    - Treat everyone the same, whether they walk in looking like a glistening million dollars or a disheveled $5 bill. I know of an instance where someone went into a well-known jewelry store dressed extremely casually and was ignored by the doorman, two sales associates, and even a store manager; eventually someone greeted them and the customer ended up dropping over $25k in that one visit and made two more purchases during the week but only with that SA who he continued to shop with until the SA’s departure.
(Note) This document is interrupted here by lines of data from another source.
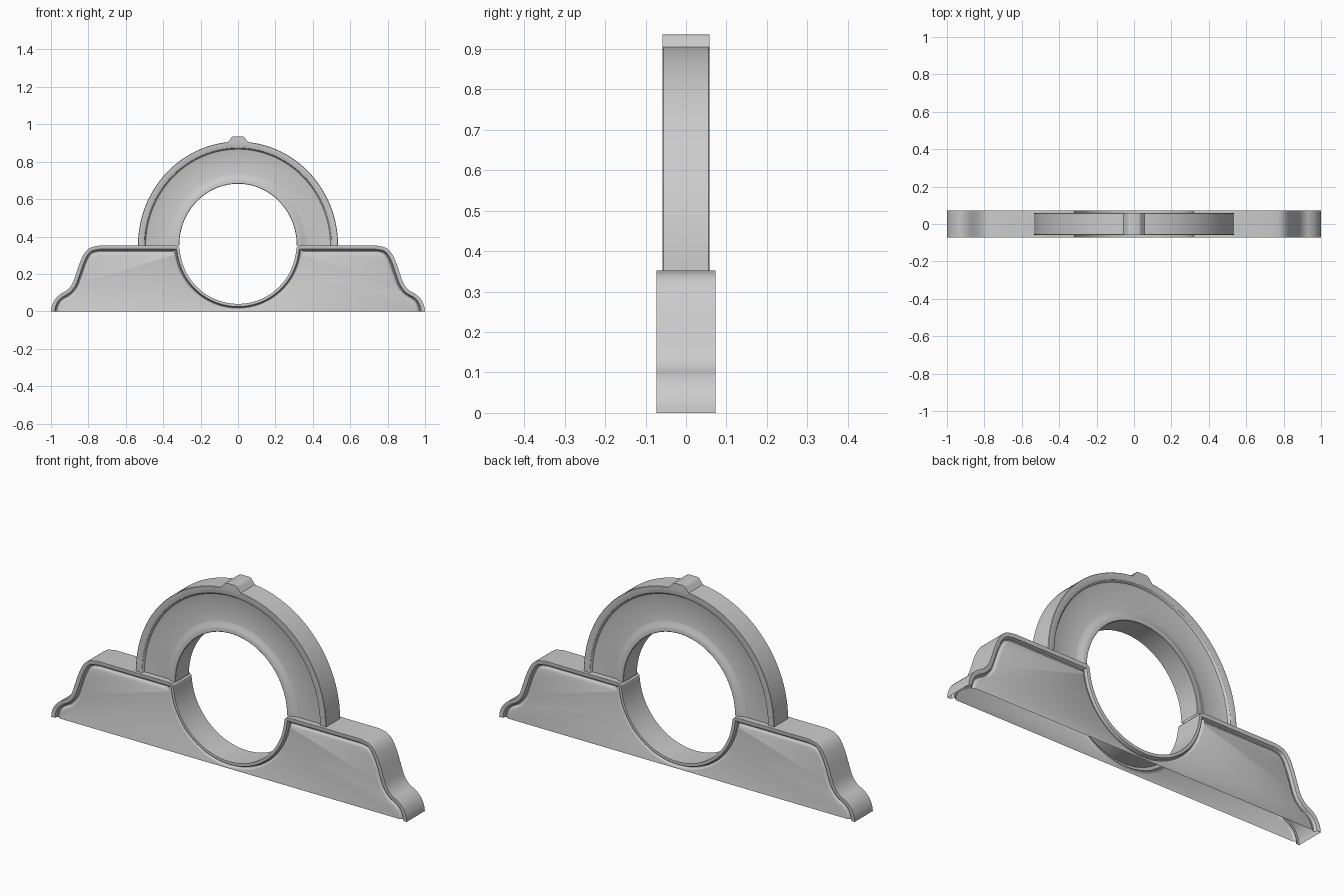
import bpy, bmesh
from math import sin, cos, pi, radians
from mathutils import Vector

if "Cube" in bpy.data.objects:
    bpy.data.objects.remove(bpy.data.objects["Cube"])


def finish(bm, name):
    bmesh.ops.recalc_face_normals(bm, faces=bm.faces[:])
    me = bpy.data.meshes.new(name)
    bm.to_mesh(me)
    bm.free()
    ob = bpy.data.objects.new(name, me)
    bpy.context.collection.objects.link(ob)
    bpy.ops.object.select_all(action='DESELECT')
    ob.select_set(True)
    bpy.context.view_layer.objects.active = ob
    bpy.ops.object.shade_smooth_by_angle(angle=radians(30))
    return ob


def loft(rows, name, cap=False):
    """Bridge consecutive rows of 3D points; optionally fill first and last."""
    bm = bmesh.new()
    vs = [[bm.verts.new(p) for p in r] for r in rows]
    for a, b in zip(vs, vs[1:]):
        for i in range(len(a) - 1):
            bm.faces.new((a[i], a[i + 1], b[i + 1], b[i]))
    if cap:
        bm.faces.new(vs[0])
        bm.faces.new(vs[-1])
    return finish(bm, name)


def spline(pts, n=5):
    """Catmull-Rom through the points."""
    p = [Vector(q) for q in pts]
    p = [p[0] * 2 - p[1]] + p + [p[-1] * 2 - p[-2]]
    out = []
    for a, b, c, d in zip(p, p[1:], p[2:], p[3:]):
        for k in range(n):
            t = k / n
            out.append(0.5 * (2 * b + (c - a) * t + (2 * a - 5 * b + 4 * c - d) * t * t
                              + (3 * b - a - 3 * c + d) * t ** 3))
    return out + [p[-2]]


def inset(pts, d):
    """Mitred inward offset of the base outline, slimmer round the bore."""
    res = []
    for i, p in enumerate(pts):
        ns = []
        for a, b in ((i - 1, i), (i, i + 1)):
            if a >= 0 and b < len(pts):
                e = (pts[b] - pts[a]).normalized()
                ns.append(Vector((-e.y, e.x)))
        n = sum(ns, Vector((0, 0))).normalized()
        k = 0.75 if abs(p.x) < 0.33 and p.y < SPLIT - 0.005 else 1
        q = p + n * (d * k / max(0.4, n.dot(ns[0])))
        end = i in (0, len(pts) - 1)
        res.append(Vector((q.x, 0 if end else max(q.y, 0.001))))
    return res


SPLIT = 0.352

# Base: stepped ogee ends, half-round bore, rim and groove on both faces, open below
side = spline([(1, 0), (0.995, 0.03), (0.978, 0.065), (0.95, 0.092), (0.912, 0.115),
               (0.885, 0.15), (0.865, 0.205), (0.845, 0.262), (0.82, 0.312),
               (0.788, 0.341), (0.74, SPLIT)])
corner = [Vector((0.335, SPLIT)), Vector((0.322, SPLIT - 0.003)), Vector((0.314, SPLIT - 0.012))]
half = side + corner
bore = [Vector((0.312 * cos(a), SPLIT - 0.312 * sin(a)))
        for a in (radians(6 + 168 * i / 56) for i in range(57))]
outline = half + bore + [Vector((-p.x, p.y)) for p in reversed(half)]
steps = [(0.046, 0.066), (0.040, 0.064), (0.031, 0.056), (0.026, 0.057),
         (0.020, 0.071), (0.016, 0.073), (0, 0.073)]
steps = [(d, -y) for d, y in steps] + list(reversed(steps))
loft([[(p.x, y, p.y) for p in inset(outline, d)] for d, y in steps], "bearing_base", True)

# Upper arch: section swept over half an ellipse, recessed channel on both faces
outer = [(0, 0.056), (0.002, 0.058), (0.030, 0.058), (0.034, 0.056), (0.041, 0.045), (0.047, 0.043)]
inner = [(0.055, 0.043), (0.045, 0.045), (0.025, 0.054), (0.018, 0.056), (0.002, 0.056), (0, 0.054)]
section = [('o', d, y) for d, y in outer] + [('i', d, y) for d, y in inner]
section += [(s, d, -y) for s, d, y in reversed(section)]
section.append(section[0])
rows = []
for s, d, y in section:
    rx, rz = (0.535 - d, 0.556 - d) if s == 'o' else (0.314 + d, 0.33 + d)
    rows.append([(rx * cos(pi * i / 72), y, SPLIT + rz * sin(pi * i / 72)) for i in range(73)])
loft(rows, "upper_arch")

# Locating nub on the crown
right = [(0.062, 0.898), (0.05, 0.91), (0.042, 0.92), (0.034, 0.931), (0.026, 0.935)]
nub = right + [(-x, z) for x, z in reversed(right)]
loft([[(x, y, z) for x, z in nub] for y in (-0.058, 0.058)], "crown_nub", True)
    - This brings me to my next point: customer relationship management is key. When people shop at high-end stores, they expect the superior service that comes along with it, however they should also have the courtesy to treat you with respect. Customers who make my job difficult will get the bare minimum from me, whereas I will always go above and beyond for those who make my job enjoyable. In addition, if someone doesn’t purchase something today, doesn’t mean they never will. therefore it’s important that they remember you and vice versa. Many times customers who were once browsing, come back to me to make their purchases, resulting in a greater client base. Also, it’s important to be honest and to never rush a sale - I’d much rather not make a sale, than drive away a client who is bringing in a return/exchange because it takes up as much of my time as it does theirs. I usually allow a client to take their time making a decision they’re happy with, while providing honest feedback on the quality of the product instead of using aggressive sales tactics.
    - Don’t be afraid to ask questions, whether it is with your manager or co-workers about a product or policy, because you’re somewhat accountable for the information a customer takes away but also with your customers when trying to establish what they are looking for.
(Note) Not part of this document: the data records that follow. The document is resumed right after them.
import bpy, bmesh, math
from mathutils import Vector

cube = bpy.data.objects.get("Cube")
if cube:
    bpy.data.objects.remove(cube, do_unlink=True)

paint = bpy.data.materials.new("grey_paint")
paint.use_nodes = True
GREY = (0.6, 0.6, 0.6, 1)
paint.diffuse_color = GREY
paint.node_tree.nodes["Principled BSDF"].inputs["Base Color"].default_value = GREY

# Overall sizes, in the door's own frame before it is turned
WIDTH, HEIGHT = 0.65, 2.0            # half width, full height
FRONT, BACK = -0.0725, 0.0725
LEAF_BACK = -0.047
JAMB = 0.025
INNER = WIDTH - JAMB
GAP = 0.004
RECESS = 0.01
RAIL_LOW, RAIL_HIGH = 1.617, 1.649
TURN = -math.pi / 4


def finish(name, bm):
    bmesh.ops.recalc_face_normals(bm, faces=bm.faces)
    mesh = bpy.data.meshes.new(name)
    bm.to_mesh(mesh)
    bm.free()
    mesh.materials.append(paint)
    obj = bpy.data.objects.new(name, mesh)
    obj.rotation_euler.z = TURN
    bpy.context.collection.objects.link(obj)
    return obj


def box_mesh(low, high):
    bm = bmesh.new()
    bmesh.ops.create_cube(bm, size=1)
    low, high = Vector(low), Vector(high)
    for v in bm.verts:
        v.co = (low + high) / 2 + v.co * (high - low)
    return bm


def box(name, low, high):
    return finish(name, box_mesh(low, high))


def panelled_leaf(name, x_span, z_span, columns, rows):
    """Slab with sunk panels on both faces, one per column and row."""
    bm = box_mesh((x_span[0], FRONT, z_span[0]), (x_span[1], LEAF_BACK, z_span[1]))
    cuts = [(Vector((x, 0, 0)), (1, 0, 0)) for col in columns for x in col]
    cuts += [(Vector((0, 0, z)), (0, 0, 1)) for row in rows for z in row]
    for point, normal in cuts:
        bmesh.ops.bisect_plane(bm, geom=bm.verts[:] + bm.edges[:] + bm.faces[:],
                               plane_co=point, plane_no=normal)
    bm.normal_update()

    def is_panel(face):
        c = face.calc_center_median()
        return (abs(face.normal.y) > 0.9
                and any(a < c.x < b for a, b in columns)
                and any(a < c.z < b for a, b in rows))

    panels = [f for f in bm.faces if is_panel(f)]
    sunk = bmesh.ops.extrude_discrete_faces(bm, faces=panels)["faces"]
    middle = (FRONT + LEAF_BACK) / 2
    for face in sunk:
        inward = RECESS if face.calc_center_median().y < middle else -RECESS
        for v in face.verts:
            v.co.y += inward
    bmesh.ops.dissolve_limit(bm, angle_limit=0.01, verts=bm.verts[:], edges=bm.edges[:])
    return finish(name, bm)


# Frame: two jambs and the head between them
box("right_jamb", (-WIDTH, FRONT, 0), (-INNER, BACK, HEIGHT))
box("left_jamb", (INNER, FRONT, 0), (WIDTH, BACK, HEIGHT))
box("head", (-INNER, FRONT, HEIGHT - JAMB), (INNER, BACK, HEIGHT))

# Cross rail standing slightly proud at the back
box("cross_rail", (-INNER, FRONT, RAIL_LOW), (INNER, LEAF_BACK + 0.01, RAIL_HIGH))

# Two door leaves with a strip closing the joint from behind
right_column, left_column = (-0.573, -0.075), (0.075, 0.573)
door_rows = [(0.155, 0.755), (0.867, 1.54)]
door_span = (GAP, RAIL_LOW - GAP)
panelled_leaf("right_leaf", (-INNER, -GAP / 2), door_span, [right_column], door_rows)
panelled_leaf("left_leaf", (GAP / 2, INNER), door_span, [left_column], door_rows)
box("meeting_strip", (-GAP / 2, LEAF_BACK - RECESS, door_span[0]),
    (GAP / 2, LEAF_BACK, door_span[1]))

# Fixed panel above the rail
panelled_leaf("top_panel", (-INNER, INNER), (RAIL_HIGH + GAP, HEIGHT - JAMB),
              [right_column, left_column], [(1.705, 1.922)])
    - Be an active listener, especially if the customer is purchasing something as a gift for someone else. They may describe the person’s needs, aesthetic, or features they look for in a bag, so allow them to deliver all the information before providing any solutions. My greatest pet peeve is when I’m unable to communicate my needs with a sales associate and they try to show me something that I’ve explicitly stated I have no interest in.
    These are just my two cents and I’m sure there are many things that could be added. Good luck with your new job and remember a positive attitude makes your job easier and the customer’s experience better!
     
    BlueCherry and chessmont like this.